-- Description of the task --
When you reproduce these records, keep every word exactly and drop the images.

[Entries shown]

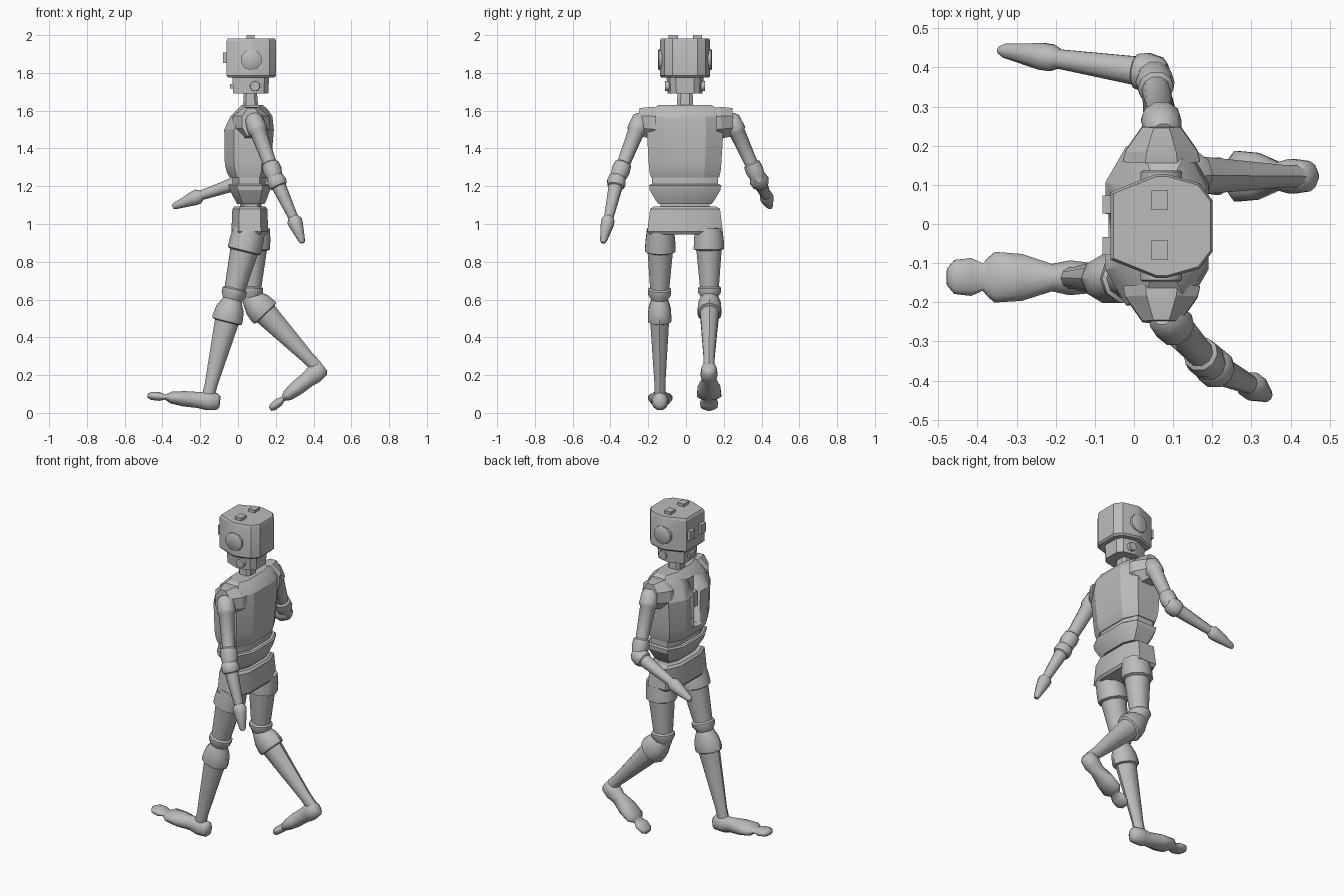
import bpy, bmesh, math
from mathutils import Vector

cube = bpy.data.objects.get("Cube")
if cube:
    bpy.data.objects.remove(cube, do_unlink=True)

grey = bpy.data.materials.new("plain grey")
grey.use_nodes = True
grey.diffuse_color = (0.5, 0.5, 0.5, 1)
grey.node_tree.nodes["Principled BSDF"].inputs["Base Color"].default_value = (0.5, 0.5, 0.5, 1)

OCTAGON = [(-1, -.55), (-.6, -1), (.6, -1), (1, -.55), (1, .55), (.6, 1), (-.6, 1), (-1, .55)]
HEAD = [(-1, -.65), (-.1, -1), (.1, -1), (.75, -.82), (1, -.5),
        (1, .5), (.75, .82), (.1, 1), (-.1, 1), (-1, .65)]
SQUARE = [(-1, -1), (1, -1), (1, 1), (-1, 1)]


def loft(name, rings, angle=35):
    """Skin a list of point rings, cap both ends, shade."""
    bm = bmesh.new()
    loops = [[bm.verts.new(p) for p in ring] for ring in rings]
    n = len(loops[0])
    for a, b in zip(loops, loops[1:]):
        for i in range(n):
            j = (i + 1) % n
            bm.faces.new((a[i], a[j], b[j], b[i]))
    bm.faces.new(loops[0][::-1])
    bm.faces.new(loops[-1])
    bmesh.ops.recalc_face_normals(bm, faces=bm.faces)
    mesh = bpy.data.meshes.new(name)
    bm.to_mesh(mesh)
    bm.free()
    obj = bpy.data.objects.new(name, mesh)
    bpy.context.collection.objects.link(obj)
    mesh.materials.append(grey)
    bpy.ops.object.select_all(action='DESELECT')
    obj.select_set(True)
    bpy.context.view_layer.objects.active = obj
    bpy.ops.object.shade_smooth_by_angle(angle=math.radians(angle))
    return obj


def stack(name, rows, outline=OCTAGON, y=-.005):
    """Horizontal sections: (z, x min, x max, half width)."""
    return loft(name, [[((a + b) / 2 + u * (b - a) / 2, y + v * w, z) for u, v in outline]
                       for z, a, b, w in rows], 25)


def limb(name, start, end, profile, sides=10, angle=40):
    """Sections along a line: (position, radius across, radius in depth)."""
    start, end = Vector(start), Vector(end)
    d = (end - start).normalized()
    ref = Vector((1, 0, 0)) if abs(d.y) > .8 else Vector((0, 1, 0))
    side = (ref - d * ref.dot(d)).normalized()
    up = side.cross(d)
    rings = []
    for t, r, *depth in profile:
        q = depth[0] if depth else r
        c = start.lerp(end, t)
        turns = [2 * math.pi * (i + .5) / sides for i in range(sides)]
        rings.append([c + side * r * math.cos(k) + up * q * math.sin(k) for k in turns])
    return loft(name, rings, angle)


def box(name, x, y, z, size):
    sx, sy, sz = size
    return stack(name, [(z - sz, x - sx, x + sx, sy), (z + sz, x - sx, x + sx, sy)], SQUARE, y)


# Head, jaw and neck
stack("head", [(1.775, -.05, .19, .125), (1.785, -.06, .2, .133),
               (1.97, -.06, .2, .133), (1.983, -.053, .195, .127)], HEAD)
stack("jaw", [(1.69, -.025, .16, .092), (1.78, -.03, .165, .098)], HEAD)
stack("neck", [(1.58, .025, .11, .045), (1.7, .03, .1, .04)])
box("mouth", -.03, -.005, 1.73, (.012, .03, .012))
for s, label in ((-1, "right"), (1, "left")):
    box(label + "_eye", -.06, s * .053 - .003, 1.88, (.02, .023, .028))
    box(label + "_antenna", .066, s * .064 - .003, 1.985, (.021, .025, .015))
    limb(label + "_ear", (.07, s * .1 - .005, 1.87), (.07, s * .142 - .005, 1.87),
         [(0, .056), (.9, .056), (1, .05)])
    limb(label + "_jaw_bolt", (.09, s * .07 - .005, 1.73), (.09, s * .105 - .005, 1.73),
         [(0, .028), (1, .026)])

# Torso with a recess down the chest
torso = stack("torso", [(1.245, -.045, .155, .18), (1.275, -.06, .168, .188),
                        (1.32, -.07, .175, .192), (1.5, -.073, .19, .203),
                        (1.57, -.04, .182, .19), (1.61, 0, .155, .17), (1.63, .02, .13, .14)])
cutter = box("recess_cutter", -.07, -.005, 1.47, (.045, .03, .17))
cutter.hide_render = True
cut = torso.modifiers.new("recess", 'BOOLEAN')
cut.operation = 'DIFFERENCE'
cut.solver = 'EXACT'
cut.object = cutter
bpy.context.view_layer.objects.active = torso
bpy.ops.object.modifier_apply(modifier=cut.name)
bpy.data.objects.remove(cutter, do_unlink=True)
box("chest_core", -.035, -.005, 1.46, (.025, .02, .045))

# Waist and pelvis
stack("torso_rim", [(1.2, -.03, .15, .175), (1.25, -.03, .15, .175)])
stack("belly", [(1.105, -.005, .14, .14), (1.125, -.015, .15, .155), (1.18, -.045, .17, .188),
                (1.205, -.052, .175, .19), (1.212, -.045, .168, .18)])
stack("waist", [(1.07, .01, .125, .13), (1.12, .01, .125, .13)])
stack("pelvis", [(.945, -.025, .15, .185), (.96, -.035, .16, .2),
                 (1.08, -.03, .155, .185), (1.092, -.02, .145, .165)])

UPPER_ARM = [(0, .03), (.05, .048), (.2, .052), (.24, .052), (.27, .044), (.74, .036),
             (.76, .046), (.86, .05), (.95, .043), (1.02, .04)]
FOREARM = [(-.12, .03), (-.06, .045), (.08, .052), (.17, .046), (.19, .038), (.96, .026), (1, .024)]
HAND = [(-.08, .024), (.08, .036, .04), (.25, .036, .038), (.9, .019, .018), (1, .01, .012)]
THIGH = [(0, .075, .085), (.18, .083, .09), (.3, .085, .09), (.32, .07, .074), (.84, .053, .056),
         (.86, .064, .066), (.92, .064, .066), (1, .045, .05), (1.05, .04, .045)]
SHIN = [(-.03, .04, .045), (.02, .05, .055), (.1, .062, .075), (.2, .066, .082), (.23, .064, .08),
        (.24, .052, .064), (.9, .03, .034), (1.02, .03, .034)]
FOOT = [(0, .02, .03), (.04, .04, .045), (.18, .046, .052), (.3, .036, .044), (.5, .062, .042),
        (.68, .067, .032), (.73, .05, .02), (.76, .036, .014), (.84, .05, .024),
        (.95, .045, .022), (1, .022, .012)]

# Arms and shoulder pads: elbow, wrist, fingertip
ARMS = {"right": (-1, (.2, -.365, 1.235), (.295, -.41, 1.03), (.342, -.44, .9)),
        "left": (1, (.05, .385, 1.235), (-.2, .423, 1.15), (-.345, .445, 1.09))}
for label, (s, elbow, wrist, tip) in ARMS.items():
    limb(label + "_shoulder_pad", (.07, s * .16, 1.535), (.07, s * .25, 1.54),
         [(0, .107, .088), (.3, .1, .09), (1, .052, .08)], 8, 20)
    limb(label + "_upper_arm", (.075, s * .23, 1.575), elbow, UPPER_ARM)
    limb(label + "_forearm", elbow, wrist, FOREARM)
    limb(label + "_hand", wrist, tip, HAND)

# Legs: hip, knee, ankle, heel, toe
LEGS = {"right": ((.06, -.135, .97), (-.03, -.14, .6), (-.155, -.138, .1),
                  (-.095, -.138, .058), (-.478, -.135, .092)),
        "left": ((.085, .12, .98), (.065, .125, .61), (.41, .122, .25),
                 (.455, .122, .245), (.17, .122, .02))}
for label, (hip, knee, ankle, heel, toe) in LEGS.items():
    limb(label + "_thigh", hip, knee, THIGH)
    limb(label + "_shin", knee, ankle, SHIN)
    limb(label + "_foot", heel, toe, FOOT, 12, 60)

[/Entries shown]

-- Answer box --
import bpy, bmesh, math
from mathutils import Vector

cube = bpy.data.objects.get("Cube")
if cube:
    bpy.data.objects.remove(cube, do_unlink=True)

grey = bpy.data.materials.new("plain grey")
grey.use_nodes = True
grey.diffuse_color = (0.5, 0.5, 0.5, 1)
grey.node_tree.nodes["Principled BSDF"].inputs["Base Color"].default_value = (0.5, 0.5, 0.5, 1)

OCTAGON = [(-1, -.55), (-.6, -1), (.6, -1), (1, -.55), (1, .55), (.6, 1), (-.6, 1), (-1, .55)]
HEAD = [(-1, -.65), (-.1, -1), (.1, -1), (.75, -.82), (1, -.5),
        (1, .5), (.75, .82), (.1, 1), (-.1, 1), (-1, .65)]
SQUARE = [(-1, -1), (1, -1), (1, 1), (-1, 1)]


def loft(name, rings, angle=35):
    """Skin a list of point rings, cap both ends, shade."""
    bm = bmesh.new()
    loops = [[bm.verts.new(p) for p in ring] for ring in rings]
    n = len(loops[0])
    for a, b in zip(loops, loops[1:]):
        for i in range(n):
            j = (i + 1) % n
            bm.faces.new((a[i], a[j], b[j], b[i]))
    bm.faces.new(loops[0][::-1])
    bm.faces.new(loops[-1])
    bmesh.ops.recalc_face_normals(bm, faces=bm.faces)
    mesh = bpy.data.meshes.new(name)
    bm.to_mesh(mesh)
    bm.free()
    obj = bpy.data.objects.new(name, mesh)
    bpy.context.collection.objects.link(obj)
    mesh.materials.append(grey)
    bpy.ops.object.select_all(action='DESELECT')
    obj.select_set(True)
    bpy.context.view_layer.objects.active = obj
    bpy.ops.object.shade_smooth_by_angle(angle=math.radians(angle))
    return obj


def stack(name, rows, outline=OCTAGON, y=-.005):
    """Horizontal sections: (z, x min, x max, half width)."""
    return loft(name, [[((a + b) / 2 + u * (b - a) / 2, y + v * w, z) for u, v in outline]
                       for z, a, b, w in rows], 25)


def limb(name, start, end, profile, sides=10, angle=40):
    """Sections along a line: (position, radius across, radius in depth)."""
    start, end = Vector(start), Vector(end)
    d = (end - start).normalized()
    ref = Vector((1, 0, 0)) if abs(d.y) > .8 else Vector((0, 1, 0))
    side = (ref - d * ref.dot(d)).normalized()
    up = side.cross(d)
    rings = []
    for t, r, *depth in profile:
        q = depth[0] if depth else r
        c = start.lerp(end, t)
        turns = [2 * math.pi * (i + .5) / sides for i in range(sides)]
        rings.append([c + side * r * math.cos(k) + up * q * math.sin(k) for k in turns])
    return loft(name, rings, angle)


def box(name, x, y, z, size):
    sx, sy, sz = size
    return stack(name, [(z - sz, x - sx, x + sx, sy), (z + sz, x - sx, x + sx, sy)], SQUARE, y)


# Head, jaw and neck
stack("head", [(1.775, -.05, .19, .125), (1.785, -.06, .2, .133),
               (1.97, -.06, .2, .133), (1.983, -.053, .195, .127)], HEAD)
stack("jaw", [(1.69, -.025, .16, .092), (1.78, -.03, .165, .098)], HEAD)
stack("neck", [(1.58, .025, .11, .045), (1.7, .03, .1, .04)])
box("mouth", -.03, -.005, 1.73, (.012, .03, .012))
for s, label in ((-1, "right"), (1, "left")):
    box(label + "_eye", -.06, s * .053 - .003, 1.88, (.02, .023, .028))
    box(label + "_antenna", .066, s * .064 - .003, 1.985, (.021, .025, .015))
    limb(label + "_ear", (.07, s * .1 - .005, 1.87), (.07, s * .142 - .005, 1.87),
         [(0, .056), (.9, .056), (1, .05)])
    limb(label + "_jaw_bolt", (.09, s * .07 - .005, 1.73), (.09, s * .105 - .005, 1.73),
         [(0, .028), (1, .026)])

# Torso with a recess down the chest
torso = stack("torso", [(1.245, -.045, .155, .18), (1.275, -.06, .168, .188),
                        (1.32, -.07, .175, .192), (1.5, -.073, .19, .203),
                        (1.57, -.04, .182, .19), (1.61, 0, .155, .17), (1.63, .02, .13, .14)])
cutter = box("recess_cutter", -.07, -.005, 1.47, (.045, .03, .17))
cutter.hide_render = True
cut = torso.modifiers.new("recess", 'BOOLEAN')
cut.operation = 'DIFFERENCE'
cut.solver = 'EXACT'
cut.object = cutter
bpy.context.view_layer.objects.active = torso
bpy.ops.object.modifier_apply(modifier=cut.name)
bpy.data.objects.remove(cutter, do_unlink=True)
box("chest_core", -.035, -.005, 1.46, (.025, .02, .045))

# Waist and pelvis
stack("torso_rim", [(1.2, -.03, .15, .175), (1.25, -.03, .15, .175)])
stack("belly", [(1.105, -.005, .14, .14), (1.125, -.015, .15, .155), (1.18, -.045, .17, .188),
                (1.205, -.052, .175, .19), (1.212, -.045, .168, .18)])
stack("waist", [(1.07, .01, .125, .13), (1.12, .01, .125, .13)])
stack("pelvis", [(.945, -.025, .15, .185), (.96, -.035, .16, .2),
                 (1.08, -.03, .155, .185), (1.092, -.02, .145, .165)])

UPPER_ARM = [(0, .03), (.05, .048), (.2, .052), (.24, .052), (.27, .044), (.74, .036),
             (.76, .046), (.86, .05), (.95, .043), (1.02, .04)]
FOREARM = [(-.12, .03), (-.06, .045), (.08, .052), (.17, .046), (.19, .038), (.96, .026), (1, .024)]
HAND = [(-.08, .024), (.08, .036, .04), (.25, .036, .038), (.9, .019, .018), (1, .01, .012)]
THIGH = [(0, .075, .085), (.18, .083, .09), (.3, .085, .09), (.32, .07, .074), (.84, .053, .056),
         (.86, .064, .066), (.92, .064, .066), (1, .045, .05), (1.05, .04, .045)]
SHIN = [(-.03, .04, .045), (.02, .05, .055), (.1, .062, .075), (.2, .066, .082), (.23, .064, .08),
        (.24, .052, .064), (.9, .03, .034), (1.02, .03, .034)]
FOOT = [(0, .02, .03), (.04, .04, .045), (.18, .046, .052), (.3, .036, .044), (.5, .062, .042),
        (.68, .067, .032), (.73, .05, .02), (.76, .036, .014), (.84, .05, .024),
        (.95, .045, .022), (1, .022, .012)]

# Arms and shoulder pads: elbow, wrist, fingertip
ARMS = {"right": (-1, (.2, -.365, 1.235), (.295, -.41, 1.03), (.342, -.44, .9)),
        "left": (1, (.05, .385, 1.235), (-.2, .423, 1.15), (-.345, .445, 1.09))}
for label, (s, elbow, wrist, tip) in ARMS.items():
    limb(label + "_shoulder_pad", (.07, s * .16, 1.535), (.07, s * .25, 1.54),
         [(0, .107, .088), (.3, .1, .09), (1, .052, .08)], 8, 20)
    limb(label + "_upper_arm", (.075, s * .23, 1.575), elbow, UPPER_ARM)
    limb(label + "_forearm", elbow, wrist, FOREARM)
    limb(label + "_hand", wrist, tip, HAND)

# Legs: hip, knee, ankle, heel, toe
LEGS = {"right": ((.06, -.135, .97), (-.03, -.14, .6), (-.155, -.138, .1),
                  (-.095, -.138, .058), (-.478, -.135, .092)),
        "left": ((.085, .12, .98), (.065, .125, .61), (.41, .122, .25),
                 (.455, .122, .245), (.17, .122, .02))}
for label, (hip, knee, ankle, heel, toe) in LEGS.items():
    limb(label + "_thigh", hip, knee, THIGH)
    limb(label + "_shin", knee, ankle, SHIN)
    limb(label + "_foot", heel, toe, FOOT, 12, 60)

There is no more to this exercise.